the stags head which was up for sale has now been taken over again....went past it a few days back and noticed door open and workmen inside and piles of breeze blocks outside so i went in to see if i could find out what it would be turned into...totally gutted inside...front and back bars knocked into one...ceilings removed and it looks like new joists fitted...all bar furnishings gone...the workman did not know what the new owners plans were for the pub and i couldnt ask him as he was off site but i shall be going down again this week to try and catch him...at least this very old building will not be demolished but i cant see it re opening as a pub although i would be happy to be proved wrong...
Our family has distant connection with the Joseph and Elizabeth Newnham that ran the Stag's Head 1833 - 1852. Branch of the Newnhams moved to Wallsall.
Found that Elizabeth Married James Green (next landlord) on 30 May 1852 at St Peters & St Pauls Aston. He listed at that time as widower, occupation plater and she having no trade.
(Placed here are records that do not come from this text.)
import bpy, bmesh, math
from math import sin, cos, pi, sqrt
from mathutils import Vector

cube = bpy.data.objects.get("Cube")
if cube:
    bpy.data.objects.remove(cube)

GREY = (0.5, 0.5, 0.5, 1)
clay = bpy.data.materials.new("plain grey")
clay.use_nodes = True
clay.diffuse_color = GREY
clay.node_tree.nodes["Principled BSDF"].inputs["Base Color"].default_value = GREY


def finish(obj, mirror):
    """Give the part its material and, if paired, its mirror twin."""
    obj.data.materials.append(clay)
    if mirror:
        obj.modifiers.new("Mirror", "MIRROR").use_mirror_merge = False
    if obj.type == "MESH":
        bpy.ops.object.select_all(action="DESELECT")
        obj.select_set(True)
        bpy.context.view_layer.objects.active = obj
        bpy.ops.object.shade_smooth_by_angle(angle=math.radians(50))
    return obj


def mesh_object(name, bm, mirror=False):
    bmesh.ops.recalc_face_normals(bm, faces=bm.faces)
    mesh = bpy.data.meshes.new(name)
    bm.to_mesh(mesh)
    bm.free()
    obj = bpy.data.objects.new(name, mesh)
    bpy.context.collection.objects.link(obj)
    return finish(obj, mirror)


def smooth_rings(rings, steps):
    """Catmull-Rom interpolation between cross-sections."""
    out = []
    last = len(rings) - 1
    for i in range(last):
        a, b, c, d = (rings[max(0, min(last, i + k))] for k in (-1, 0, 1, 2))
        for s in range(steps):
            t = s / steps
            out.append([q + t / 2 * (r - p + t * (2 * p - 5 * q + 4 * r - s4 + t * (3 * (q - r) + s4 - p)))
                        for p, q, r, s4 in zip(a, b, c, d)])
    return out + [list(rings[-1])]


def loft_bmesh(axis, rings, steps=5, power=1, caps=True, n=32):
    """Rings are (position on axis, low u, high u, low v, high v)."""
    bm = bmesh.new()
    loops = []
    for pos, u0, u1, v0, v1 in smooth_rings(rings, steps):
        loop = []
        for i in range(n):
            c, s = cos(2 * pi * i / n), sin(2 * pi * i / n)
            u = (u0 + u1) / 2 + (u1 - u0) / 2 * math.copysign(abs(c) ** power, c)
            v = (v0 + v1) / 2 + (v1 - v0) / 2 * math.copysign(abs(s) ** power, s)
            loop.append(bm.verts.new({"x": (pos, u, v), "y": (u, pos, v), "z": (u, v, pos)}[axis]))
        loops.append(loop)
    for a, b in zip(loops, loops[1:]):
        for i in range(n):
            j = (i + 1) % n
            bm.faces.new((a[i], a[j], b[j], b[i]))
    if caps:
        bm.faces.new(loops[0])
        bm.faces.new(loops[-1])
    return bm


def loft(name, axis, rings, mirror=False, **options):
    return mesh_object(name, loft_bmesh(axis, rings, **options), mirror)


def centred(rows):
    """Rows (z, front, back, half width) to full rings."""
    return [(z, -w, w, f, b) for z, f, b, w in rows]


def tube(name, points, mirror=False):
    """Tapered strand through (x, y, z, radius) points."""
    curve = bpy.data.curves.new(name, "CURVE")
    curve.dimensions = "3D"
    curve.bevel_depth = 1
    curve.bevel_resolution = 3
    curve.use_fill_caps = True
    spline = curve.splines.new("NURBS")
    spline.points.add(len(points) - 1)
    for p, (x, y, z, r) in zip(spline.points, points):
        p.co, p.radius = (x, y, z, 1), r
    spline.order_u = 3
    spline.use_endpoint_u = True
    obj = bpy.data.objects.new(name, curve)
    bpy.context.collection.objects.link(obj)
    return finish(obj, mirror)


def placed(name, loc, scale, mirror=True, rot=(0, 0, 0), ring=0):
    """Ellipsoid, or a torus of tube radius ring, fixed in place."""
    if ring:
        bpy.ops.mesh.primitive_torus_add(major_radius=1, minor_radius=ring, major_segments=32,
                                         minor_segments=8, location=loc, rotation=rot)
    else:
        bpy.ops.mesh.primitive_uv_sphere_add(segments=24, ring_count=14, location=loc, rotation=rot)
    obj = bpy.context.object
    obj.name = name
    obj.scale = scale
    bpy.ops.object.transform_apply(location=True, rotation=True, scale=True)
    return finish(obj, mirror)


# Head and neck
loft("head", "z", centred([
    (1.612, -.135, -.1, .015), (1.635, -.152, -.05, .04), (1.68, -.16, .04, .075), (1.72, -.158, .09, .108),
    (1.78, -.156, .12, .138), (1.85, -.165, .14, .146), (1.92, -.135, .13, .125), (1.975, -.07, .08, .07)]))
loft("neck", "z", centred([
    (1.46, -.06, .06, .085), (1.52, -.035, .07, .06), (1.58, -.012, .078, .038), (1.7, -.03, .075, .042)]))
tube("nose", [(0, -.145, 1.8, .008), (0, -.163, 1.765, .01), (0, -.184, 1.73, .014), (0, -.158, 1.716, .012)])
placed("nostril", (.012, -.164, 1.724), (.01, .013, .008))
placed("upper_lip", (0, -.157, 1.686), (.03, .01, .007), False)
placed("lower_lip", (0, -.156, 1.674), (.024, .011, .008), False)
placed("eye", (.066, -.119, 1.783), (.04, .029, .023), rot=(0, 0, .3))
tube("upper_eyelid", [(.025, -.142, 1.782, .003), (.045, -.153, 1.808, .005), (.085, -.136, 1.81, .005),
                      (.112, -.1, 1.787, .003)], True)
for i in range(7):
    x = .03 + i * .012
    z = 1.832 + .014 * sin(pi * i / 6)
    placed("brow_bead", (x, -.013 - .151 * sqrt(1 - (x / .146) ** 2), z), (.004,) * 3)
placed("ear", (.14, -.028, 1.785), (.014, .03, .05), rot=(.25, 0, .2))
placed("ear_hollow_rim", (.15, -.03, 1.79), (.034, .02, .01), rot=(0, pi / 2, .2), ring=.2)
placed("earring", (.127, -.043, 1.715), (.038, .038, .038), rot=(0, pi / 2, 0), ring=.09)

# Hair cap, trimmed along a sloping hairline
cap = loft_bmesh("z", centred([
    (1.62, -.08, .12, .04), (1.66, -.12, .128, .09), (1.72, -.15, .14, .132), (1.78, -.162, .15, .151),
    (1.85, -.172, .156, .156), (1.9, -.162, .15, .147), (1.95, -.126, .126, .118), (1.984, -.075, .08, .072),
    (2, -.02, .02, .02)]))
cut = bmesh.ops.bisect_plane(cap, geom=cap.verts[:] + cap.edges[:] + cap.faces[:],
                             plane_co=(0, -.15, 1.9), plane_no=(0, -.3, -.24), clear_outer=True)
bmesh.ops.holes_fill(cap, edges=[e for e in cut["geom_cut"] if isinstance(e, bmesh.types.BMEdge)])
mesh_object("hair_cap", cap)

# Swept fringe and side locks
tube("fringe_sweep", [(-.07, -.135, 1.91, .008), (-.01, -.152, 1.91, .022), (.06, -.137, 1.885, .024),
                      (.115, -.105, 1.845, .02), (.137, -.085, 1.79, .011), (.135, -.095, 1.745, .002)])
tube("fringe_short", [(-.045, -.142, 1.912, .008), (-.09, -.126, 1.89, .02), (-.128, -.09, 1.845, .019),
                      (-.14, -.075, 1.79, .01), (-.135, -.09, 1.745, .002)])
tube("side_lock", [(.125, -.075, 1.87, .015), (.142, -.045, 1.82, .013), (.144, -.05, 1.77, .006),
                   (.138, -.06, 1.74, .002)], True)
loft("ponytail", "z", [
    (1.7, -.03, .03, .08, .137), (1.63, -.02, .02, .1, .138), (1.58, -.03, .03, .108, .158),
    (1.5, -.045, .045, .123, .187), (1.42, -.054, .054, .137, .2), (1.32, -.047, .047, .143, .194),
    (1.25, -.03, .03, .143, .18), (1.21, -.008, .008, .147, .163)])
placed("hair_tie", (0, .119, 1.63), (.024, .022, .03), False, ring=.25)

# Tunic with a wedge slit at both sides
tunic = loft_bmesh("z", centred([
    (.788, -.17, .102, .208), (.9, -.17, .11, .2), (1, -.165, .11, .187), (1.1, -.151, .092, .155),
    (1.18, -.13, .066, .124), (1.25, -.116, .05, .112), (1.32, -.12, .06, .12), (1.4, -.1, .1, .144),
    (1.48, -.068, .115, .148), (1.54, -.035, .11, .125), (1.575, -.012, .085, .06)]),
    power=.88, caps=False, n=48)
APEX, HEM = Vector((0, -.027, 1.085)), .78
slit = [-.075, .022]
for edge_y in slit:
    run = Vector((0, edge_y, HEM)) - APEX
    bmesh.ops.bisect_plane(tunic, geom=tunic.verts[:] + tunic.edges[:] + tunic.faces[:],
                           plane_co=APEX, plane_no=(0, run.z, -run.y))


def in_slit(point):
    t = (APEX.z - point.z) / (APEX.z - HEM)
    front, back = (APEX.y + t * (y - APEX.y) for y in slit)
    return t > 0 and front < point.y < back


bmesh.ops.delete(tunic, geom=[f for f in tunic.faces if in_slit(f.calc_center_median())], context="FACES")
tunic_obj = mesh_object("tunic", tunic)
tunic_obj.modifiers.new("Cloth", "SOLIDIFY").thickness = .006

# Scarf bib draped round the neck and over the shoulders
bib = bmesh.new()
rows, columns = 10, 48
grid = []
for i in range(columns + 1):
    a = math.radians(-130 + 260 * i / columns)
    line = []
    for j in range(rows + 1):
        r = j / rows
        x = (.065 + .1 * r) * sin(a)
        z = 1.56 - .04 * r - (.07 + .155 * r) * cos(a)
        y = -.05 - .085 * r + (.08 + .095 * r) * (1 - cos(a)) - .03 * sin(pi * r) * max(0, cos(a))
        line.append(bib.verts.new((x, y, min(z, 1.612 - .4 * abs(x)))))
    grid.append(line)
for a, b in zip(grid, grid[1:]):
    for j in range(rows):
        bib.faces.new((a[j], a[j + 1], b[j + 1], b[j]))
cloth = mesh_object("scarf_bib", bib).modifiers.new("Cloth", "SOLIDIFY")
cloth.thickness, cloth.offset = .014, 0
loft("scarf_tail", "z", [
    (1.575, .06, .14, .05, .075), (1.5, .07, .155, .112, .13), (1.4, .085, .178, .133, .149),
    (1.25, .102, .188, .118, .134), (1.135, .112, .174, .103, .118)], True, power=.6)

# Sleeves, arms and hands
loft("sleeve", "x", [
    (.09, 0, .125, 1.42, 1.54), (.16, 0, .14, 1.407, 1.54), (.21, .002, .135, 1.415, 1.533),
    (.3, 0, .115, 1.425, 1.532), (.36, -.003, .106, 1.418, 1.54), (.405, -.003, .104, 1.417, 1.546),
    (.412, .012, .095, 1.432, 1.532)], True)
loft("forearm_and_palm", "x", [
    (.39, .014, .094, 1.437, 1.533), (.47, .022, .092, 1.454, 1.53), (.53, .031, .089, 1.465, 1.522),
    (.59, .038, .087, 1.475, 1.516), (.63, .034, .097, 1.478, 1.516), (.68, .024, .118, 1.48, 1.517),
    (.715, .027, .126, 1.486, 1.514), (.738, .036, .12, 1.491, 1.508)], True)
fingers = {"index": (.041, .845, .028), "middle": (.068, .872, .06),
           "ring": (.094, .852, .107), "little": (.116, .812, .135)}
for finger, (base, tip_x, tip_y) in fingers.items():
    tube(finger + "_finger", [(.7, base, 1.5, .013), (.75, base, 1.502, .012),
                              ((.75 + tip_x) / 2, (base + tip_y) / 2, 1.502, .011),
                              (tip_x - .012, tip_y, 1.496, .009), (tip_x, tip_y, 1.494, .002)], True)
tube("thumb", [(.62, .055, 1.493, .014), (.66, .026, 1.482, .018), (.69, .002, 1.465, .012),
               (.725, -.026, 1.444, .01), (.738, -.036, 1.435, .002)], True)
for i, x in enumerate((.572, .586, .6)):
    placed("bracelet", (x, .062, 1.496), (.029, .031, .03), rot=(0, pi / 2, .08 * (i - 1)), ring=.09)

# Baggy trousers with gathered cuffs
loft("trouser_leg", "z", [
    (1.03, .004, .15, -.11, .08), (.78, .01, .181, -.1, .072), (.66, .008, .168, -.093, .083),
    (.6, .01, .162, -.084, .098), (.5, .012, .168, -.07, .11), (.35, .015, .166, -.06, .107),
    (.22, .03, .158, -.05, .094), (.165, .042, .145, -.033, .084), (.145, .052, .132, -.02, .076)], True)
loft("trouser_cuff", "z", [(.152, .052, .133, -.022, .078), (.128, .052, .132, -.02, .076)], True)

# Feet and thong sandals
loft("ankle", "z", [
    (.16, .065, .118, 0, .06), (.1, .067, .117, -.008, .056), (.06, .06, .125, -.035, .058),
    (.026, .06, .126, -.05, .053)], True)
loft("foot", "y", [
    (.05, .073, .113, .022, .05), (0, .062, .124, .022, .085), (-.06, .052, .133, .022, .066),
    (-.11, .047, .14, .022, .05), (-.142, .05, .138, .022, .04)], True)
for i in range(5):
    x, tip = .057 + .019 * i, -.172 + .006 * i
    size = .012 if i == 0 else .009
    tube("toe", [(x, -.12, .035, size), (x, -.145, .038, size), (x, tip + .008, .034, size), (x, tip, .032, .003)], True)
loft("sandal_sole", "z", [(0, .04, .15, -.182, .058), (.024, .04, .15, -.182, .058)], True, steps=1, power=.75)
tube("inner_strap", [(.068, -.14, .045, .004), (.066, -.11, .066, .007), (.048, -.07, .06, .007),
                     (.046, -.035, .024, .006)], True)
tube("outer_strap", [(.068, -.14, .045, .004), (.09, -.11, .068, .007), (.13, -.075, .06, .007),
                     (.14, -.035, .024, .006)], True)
Pretty sure of this as Elizabeth's father shown as John Ashford as for her christening 10 May 1796 - also matching the age on the marriage reg. [Birmingham, England, Marriages and Banns, 1754-1937 Elizabeth Newnham; DOB: abt 1795; Sp: James Green; Date: 30 May 1852; Aston, St Peter and St Paul, Warwickshire, England; Father : John Ashford SpFather: Thomas Green; Ref:DRO 41; Roll:M87]
Probably Elizabeth died early 1855 was buried St. George Birmingham 2 Feb. [Birmingham, England, Burials, 1813-1964 Elizabeth Green; Birth Yr: abt 1796 ;Burial Date 2 Feb 1855; Birmingham, St George, Warwickshire ; Ref: DRO 9; Arch: M22]
Love to know source of comments about Corn Law activism.